**Task description**
Look through the records below, and whenever a line contains "vertices", copy it.

**Task material**
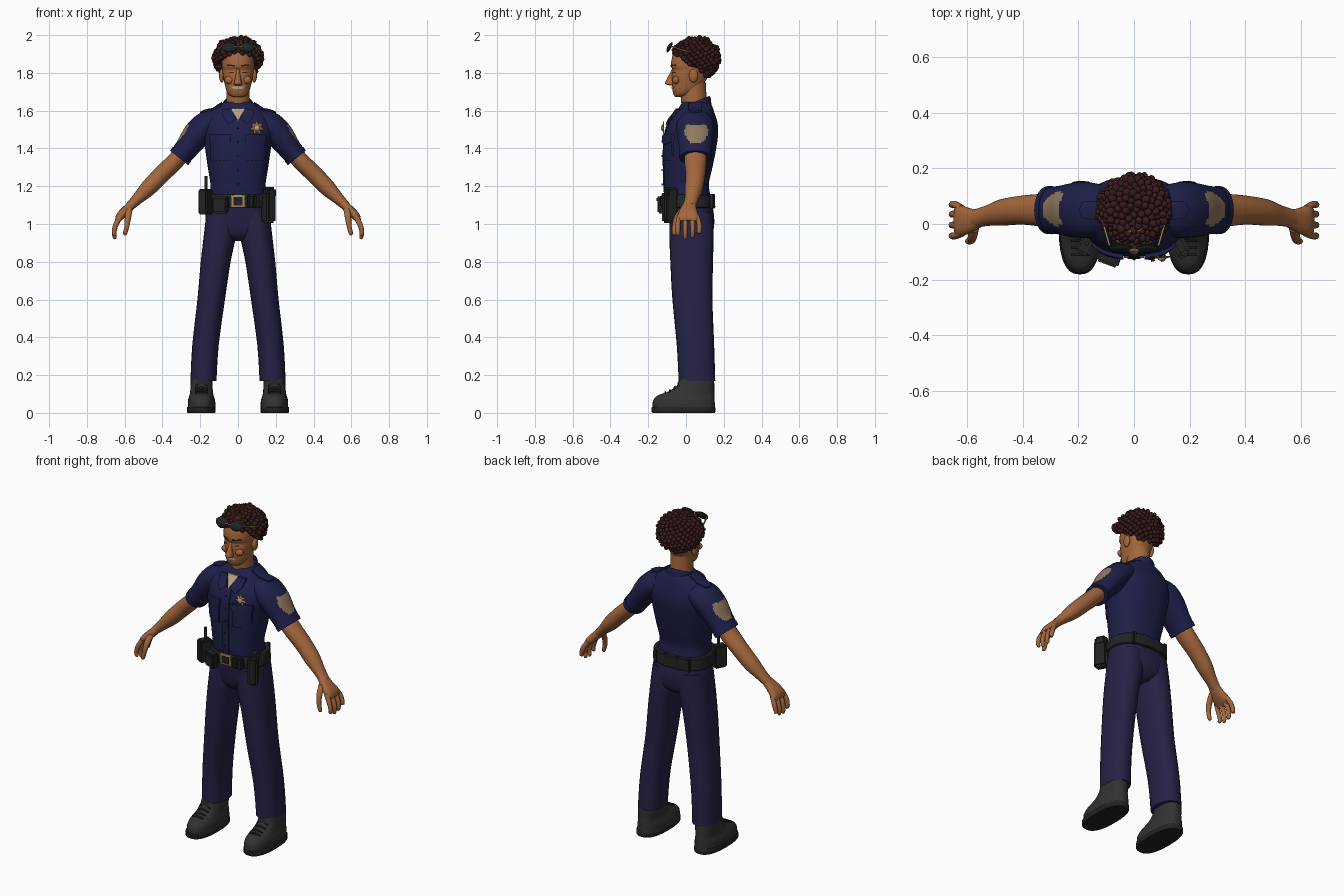
import bpy, bmesh, math, random
from mathutils import Vector, Matrix
from mathutils.bvhtree import BVHTree

if "Cube" in bpy.data.objects:
    bpy.data.objects.remove(bpy.data.objects["Cube"])
random.seed(4)


def material(name, r, g, b):
    m = bpy.data.materials.new(name)
    m.use_nodes = True
    m.diffuse_color = (r, g, b, 1)
    m.node_tree.nodes["Principled BSDF"].inputs["Base Color"].default_value = (r, g, b, 1)
    return m


SHIRT = material("shirt navy", .013, .014, .065)
TROUSER = material("trouser navy", .018, .016, .06)
SKIN = material("skin brown", .37, .135, .046)
HAIR = material("hair dark red brown", .04, .011, .011)
SHOE = material("shoe charcoal", .032, .032, .033)
BELT = material("belt black", .016, .017, .017)
GOLD = material("badge gold", .42, .27, .1)
PATCH = material("patch tan", .27, .19, .11)
CREAM = material("undershirt cream", .5, .37, .23)
LENS = material("lens dark", .012, .018, .02)


def finish(bm, name, *mats, angle=40):
    bmesh.ops.recalc_face_normals(bm, faces=bm.faces)
    me = bpy.data.meshes.new(name)
    bm.to_mesh(me)
    bm.free()
    for m in mats:
        me.materials.append(m)
    me.shade_smooth()
    me.set_sharp_from_angle(angle=math.radians(angle))
    ob = bpy.data.objects.new(name, me)
    bpy.context.collection.objects.link(ob)
    return ob


def spline(rows, k):
    out = []
    for i in range(len(rows) - 1):
        a, b, c, d = (rows[max(0, min(j, len(rows) - 1))] for j in range(i - 1, i + 3))
        for t in (j / k for j in range(k)):
            out.append([q + t / 2 * (r - p + t * (2*p - 5*q + 4*r - s + t * (3*q - p - 3*r + s)))
                        for p, q, r, s in zip(a, b, c, d)])
    return out + [list(rows[-1])]


def loft(name, rows, mats, side=1, sides=28, k=4, power=2.0, along=False, slope=0, keep=None):
    """Skin through rows of (x, y, z, half width, half depth)."""
    rows, bm, rings = spline(rows, k), bmesh.new(), []
    for i, (x, y, z, rx, ry) in enumerate(rows):
        t = Vector((0, 0, 1))
        if along:
            t = Vector(rows[min(i + 1, len(rows) - 1)][:3]) - Vector(rows[max(i - 1, 0)][:3])
        u = Vector((t.z, 0, -t.x)).normalized()
        ring = []
        for j in range(sides):
            a = math.tau * j / sides
            c, s = (math.copysign(abs(f(a)) ** (2 / power), f(a)) for f in (math.cos, math.sin))
            p = Vector((x, y + max(ry, .002) * s, z + slope * ry * s)) + u * max(rx, .002) * c
            ring.append(bm.verts.new((p.x * side, p.y, p.z)))
        rings.append(ring)
    for a, b in zip(rings, rings[1:]):
        for j in range(sides):
            n = (j + 1) % sides
            bm.faces.new((a[j], a[n], b[n], b[j]))
    bm.faces.new(rings[0])
    bm.faces.new(rings[-1])
    if keep:
        bad = [f for f in bm.faces if not keep(f.calc_center_median()) or len(f.verts) > 4]
        bmesh.ops.delete(bm, geom=bad, context='FACES')
    return finish(bm, name, *mats)


def bands(*rows, x=0):
    return [(x, (a + b) / 2, z, rx, (b - a) / 2) for z, rx, a, b in rows]


def target(*obs):
    verts, polys = [], []
    for o in obs:
        n = len(verts)
        verts += [v.co.copy() for v in o.data.vertices]
        polys += [[i + n for i in p.vertices] for p in o.data.polygons]
    return BVHTree.FromPolygons(verts, polys)


def plate(name, pts, tree, mat, thick=.005, top=False, n=9):
    """Lay a convex outline on a surface, seen from the front or from the top."""
    d = Vector((0, 0, -1)) if top else Vector((0, 1, 0))
    place = (lambda u, v: Vector((u, v, 3))) if top else (lambda u, v: Vector((u, -1, v)))
    us, vs = zip(*pts)
    bm = bmesh.new()
    bmesh.ops.create_grid(bm, x_segments=n, y_segments=n, size=.5)
    for v in bm.verts:
        v.co = ((v.co.x + .5) * (max(us) - min(us)) + min(us),
                (v.co.y + .5) * (max(vs) - min(vs)) + min(vs), 0)
    mid = Vector((sum(us) / len(us), sum(vs) / len(vs), 0))
    for i in range(len(pts)):
        a, b = Vector((*pts[i - 1], 0)), Vector((*pts[i], 0))
        nor = (b - a).cross(Vector((0, 0, 1)))
        nor *= -1 if nor.dot(mid - a) > 0 else 1
        bmesh.ops.bisect_plane(bm, geom=bm.verts[:] + bm.edges[:] + bm.faces[:], dist=1e-6,
                               plane_co=a, plane_no=nor, clear_outer=True)
    lost = []
    for v in bm.verts:
        hit = tree.ray_cast(place(v.co.x, v.co.y), d)[0]
        if hit:
            v.co = hit + d * .003
        else:
            lost.append(v)
    bmesh.ops.delete(bm, geom=lost, context='VERTS')
    new = bmesh.ops.extrude_face_region(bm, geom=bm.faces[:])["geom"]
    bmesh.ops.translate(bm, verts=[g for g in new if isinstance(g, bmesh.types.BMVert)],
                        vec=-d * (thick + .003))
    return finish(bm, name, mat)


def rect(x0, x1, z0, z1):
    return [(x0, z0), (x1, z0), (x1, z1), (x0, z1)]


def box(name, loc, size, mat, turn=0, bevel=.008):
    bm = bmesh.new()
    bmesh.ops.create_cube(bm, size=1, matrix=Matrix.LocRotScale(
        Vector(loc), Matrix.Rotation(turn, 3, 'Z'), Vector(size)))
    bmesh.ops.bevel(bm, geom=bm.edges[:], offset=bevel, segments=2, affect='EDGES')
    return finish(bm, name, mat)


def ball(name, loc, size, mat, tilt=0):
    bm = bmesh.new()
    bmesh.ops.create_uvsphere(bm, u_segments=20, v_segments=12, radius=1, matrix=Matrix.LocRotScale(
        Vector(loc), Matrix.Rotation(tilt, 3, 'X'), Vector(size)))
    return finish(bm, name, mat)


def rod(name, p, q, r, mat):
    p, q = Vector(p), Vector(q)
    bm = bmesh.new()
    bmesh.ops.create_cone(bm, cap_ends=True, segments=10, radius1=r, radius2=r, depth=(q - p).length,
                          matrix=Matrix.LocRotScale((p + q) / 2, (q - p).to_track_quat('Z', 'Y'), None))
    return finish(bm, name, mat)


# Torso, pelvis, belt
torso = loft("shirt_body", bands(
    (1.09, .16, -.1, .14), (1.17, .148, -.112, .125), (1.22, .147, -.115, .122), (1.3, .16, -.117, .14),
    (1.4, .174, -.117, .16), (1.48, .185, -.11, .17), (1.54, .18, -.09, .166), (1.59, .15, -.055, .15),
    (1.62, .115, -.035, .14), (1.645, .075, -.02, .125)), [SHIRT], power=2.4, sides=40)
loft("pelvis", bands((.91, .05, -.04, .1), (.95, .14, -.075, .14), (1.02, .172, -.09, .15),
                     (1.1, .166, -.1, .14)), [TROUSER], power=2.4)
belt = loft("belt", bands((1.085, .172, -.11, .15), (1.09, .177, -.113, .155), (1.15, .172, -.116, .153),
                          (1.155, .167, -.113, .148)), [BELT], k=1, power=2.4, sides=40)
belt_tree = target(belt)

# Neck, collar, head
loft("neck", [(0, .05, 1.57, .068, .07), (0, .042, 1.65, .062, .068), (0, .035, 1.75, .062, .07)], [SKIN])
loft("collar", [(0, .05, 1.595, .09, .085), (0, .048, 1.635, .082, .082), (0, .045, 1.645, .076, .078)],
     [SHIRT], slope=.42, sides=40, keep=lambda c: c.y > .05 or abs(c.x) > .035)
head = loft("head", bands(
    (1.672, .02, -.055, -.02), (1.682, .045, -.064, .02), (1.71, .062, -.072, .07), (1.75, .073, -.074, .1),
    (1.79, .08, -.076, .12), (1.815, .083, -.07, .13), (1.84, .084, -.08, .13), (1.9, .082, -.068, .13),
    (1.96, .05, -.03, .1)), [SKIN], power=2.2, sides=36)
face = target(head)
loft("nose", bands((1.733, .014, -.085, -.05), (1.74, .023, -.107, -.05), (1.752, .02, -.11, -.05),
                   (1.79, .012, -.09, -.05), (1.82, .01, -.075, -.05)), [SKIN], sides=16)
plate("teeth", [(-.04, 1.728), (-.022, 1.714), (.022, 1.714), (.04, 1.728)], face, CREAM, .003)
for s in (1, -1):
    plate("brow", [(s*.016, 1.834), (s*.06, 1.838), (s*.06, 1.845), (s*.016, 1.842)], face, HAIR, .003)
    plate("eye", [(s*.02, 1.8), (s*.05, 1.8), (s*.044, 1.805), (s*.026, 1.805)], face, HAIR, .002)
    ball("cheek", (s*.045, -.052, 1.762), (.026, .02, .022), SKIN)
    ball("ear", (s*.086, .04, 1.785), (.014, .024, .036), SKIN)

# Curly hair: outward tufts spread over an ellipsoid above a sloping hairline
ball("hair_base", (0, .055, 1.88), (.105, .105, .088), HAIR)
bm = bmesh.new()
for i in range(300):
    h = 1 - 2 * (i + .5) / 300
    a, r = i * math.pi * (3 - 5 ** .5), (1 - h * h) ** .5
    d = Vector((r * math.cos(a), r * math.sin(a), h))
    p = Vector((0, .052, 1.877)) + d * Vector((.114, .11, .098)).length / 3 ** .5
    p = Vector((d.x * .117, .052 + d.y * .112, 1.877 + d.z * .1))
    if p.z > 1.848 - .68 * (p.y - .02):
        w = random.uniform(.013, .017)
        bmesh.ops.create_icosphere(bm, subdivisions=2, radius=1, matrix=Matrix.LocRotScale(
            p + d * random.uniform(-.006, .006), d.to_track_quat('Z', 'Y'), Vector((w, w, w * 1.45))))
finish(bm, "hair_curls", HAIR, angle=60)

# Sunglasses pushed up on the hair
for s in (1, -1):
    ball("glasses_rim", (s*.047, -.086, 1.935), (.042, .008, .029), BELT, -.45)
    ball("glasses_lens", (s*.047, -.09, 1.936), (.038, .009, .025), LENS, -.45)
    rod("glasses_arm", (s*.088, -.078, 1.94), (s*.125, .05, 1.9), .004, GOLD)
rod("glasses_bridge", (-.02, -.094, 1.938), (.02, -.094, 1.938), .004, GOLD)

# Limbs, mirrored
sleeves, shoes = [], []
for s in (1, -1):
    sleeve = loft("sleeve", [(.09, .05, 1.545, .065, .085), (.16, .05, 1.525, .074, .1), (.215, .05, 1.475, .075, .098),
                             (.265, .05, 1.41, .064, .088), (.308, .05, 1.355, .058, .083)],
                  [SHIRT, PATCH], s, sides=56, k=10, along=True)
    for f in sleeve.data.polygons:
        c, n = f.center, f.normal
        if n.x * s > .3 and n.z > 0 and abs(c.y - .055) < .062 - 9 * (c.z - 1.49) ** 2 and 1.43 < c.z < 1.525:
            f.material_index = 1
    sleeves.append(sleeve)
    loft("sleeve_hem", [(.296, .05, 1.37, .062, .087), (.312, .05, 1.35, .061, .086)], [SHIRT], s, along=True)
    loft("arm", [(.27, .05, 1.4, .045, .06), (.34, .05, 1.325, .046, .058), (.405, .05, 1.262, .046, .052),
                 (.475, .042, 1.19, .043, .048), (.53, .03, 1.135, .031, .037), (.575, .018, 1.092, .024, .034)],
         [SKIN], s, along=True)
    loft("palm", [(.55, .022, 1.115, .022, .03), (.59, .012, 1.075, .024, .044), (.625, .012, 1.04, .022, .055),
                  (.642, .012, 1.015, .01, .05)], [SKIN], s, power=2.5, along=True)
    for y, reach in ((-.034, .935), (-.003, .92), (.028, .925), (.056, .95)):
        spread = y * 1.25
        loft("finger", [(.62, y, 1.045, .014, .013), (.645, spread, 1.0, .014, .013),
                        (.656, spread, .96, .012, .012), (.652, spread, reach + .008, .01, .01),
                        (.65, spread, reach, .003, .003)], [SKIN], s, sides=12, along=True)
    loft("thumb", [(.575, -.01, 1.085, .018, .02), (.582, -.045, 1.04, .017, .017), (.588, -.06, .99, .013, .013),
                   (.598, -.062, .95, .011, .011), (.6, -.062, .94, .003, .003)], [SKIN], s, sides=12, along=True)
    loft("trouser_leg", [(.183, .058, .17, .069, .097), (.172, .05, .36, .07, .099), (.142, .034, .6, .073, .106),
                         (.118, .03, .8, .079, .113), (.094, .029, .95, .086, .117), (.084, .028, 1.06, .083, .112)],
         [TROUSER], s, power=2.3)
    loft("sole", bands((0, .072, -.178, .152), (.005, .076, -.182, .156), (.028, .076, -.182, .156),
                       (.032, .073, -.178, .153), x=.195), [BELT], s, power=2.5, k=1)
    shoes.append(loft("shoe", bands((.028, .073, -.178, .153), (.065, .072, -.174, .152), (.092, .064, -.15, .152),
                                    (.115, .06, -.09, .15), (.15, .058, -.045, .15), (.2, .056, -.03, .145), x=.193),
                      [SHOE], s, power=2.4))
shoe_tree, body = target(*shoes), target(torso, *sleeves)

# Laces, epaulettes, pockets, collar wings
for s in (1, -1):
    for y in (-.115, -.09, -.065, -.045):
        plate("lace", rect(s*.193 - .034, s*.193 + .034, y, y + .009), shoe_tree, BELT, .007, True, 6)
    plate("epaulette", [(s*.085, .01), (s*.185, .02), (s*.2, .05), (s*.185, .08), (s*.085, .085)],
          body, SHIRT, .008, True)
    plate("pocket", rect(s*.045, s*.145, 1.335, 1.455), body, SHIRT, .008)
    plate("pocket_flap", [(s*.038, 1.475), (s*.152, 1.475), (s*.152, 1.435), (s*.095, 1.42), (s*.038, 1.435)],
          body, SHIRT, .015)
    plate("collar_wing", [(s*.012, 1.555), (s*.035, 1.612), (s*.085, 1.605), (s*.08, 1.565), (s*.052, 1.528)],
          body, SHIRT, .015)
plate("undershirt", [(-.038, 1.612), (.038, 1.612), (0, 1.545)], body, CREAM, .008)
plate("placket", rect(-.02, .02, 1.15, 1.55), body, SHIRT, .006, n=14)
for i in range(5):
    ball("button", (0, -.127 + .004 * max(0, i - 2), 1.21 + .075 * i), (.006, .004, .006), BELT)

# Seven-pointed badge
bm = bmesh.new()
ring = []
for i in range(14):
    a, r = math.pi * i / 7 + math.pi / 2, .023 if i % 2 else .042
    ring.append(bm.verts.new((.1 + r * math.cos(a), -.116, 1.508 + r * math.sin(a))))
hub = bm.verts.new((.1, -.13, 1.508))
for i in range(14):
    bm.faces.new((ring[i - 1], ring[i], hub))
bm.faces.new(ring)
finish(bm, "badge", GOLD, angle=10)
ball("badge_centre", (.1, -.125, 1.508), (.015, .008, .015), CREAM)

# Belt gear
plate("buckle", rect(-.036, .036, 1.087, 1.153), belt_tree, GOLD, .008)
plate("buckle_inset", rect(-.024, .024, 1.098, 1.142), belt_tree, BELT, .011)
for x in (.065, .1):
    box("small_pouch", (x, -.118, 1.12), (.03, .035, .07), BELT, .25)
box("cuff_pouch", (-.092, -.122, 1.1), (.08, .04, .09), BELT, -.35)
box("pouch_flap", (-.092, -.126, 1.13), (.084, .042, .03), BELT, -.35)
box("radio", (-.172, -.075, 1.118), (.055, .075, .135), BELT, -.5)
rod("radio_antenna", (-.17, -.07, 1.17), (-.17, -.07, 1.255), .008, BELT)
box("holster", (.162, -.085, 1.09), (.055, .08, .17), BELT, .5, .012)
box("holster_grip", (.168, -.08, 1.165), (.05, .07, .06), BELT, .5, .012)
for x in (-.11, -.04, .04, .11):
    box("belt_keeper", (x, .148 - abs(x) * .13, 1.12), (.022, .02, .078), BELT, bevel=.003)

**Exercise solution**
        verts += [v.co.copy() for v in o.data.vertices]
        polys += [[i + n for i in p.vertices] for p in o.data.polygons]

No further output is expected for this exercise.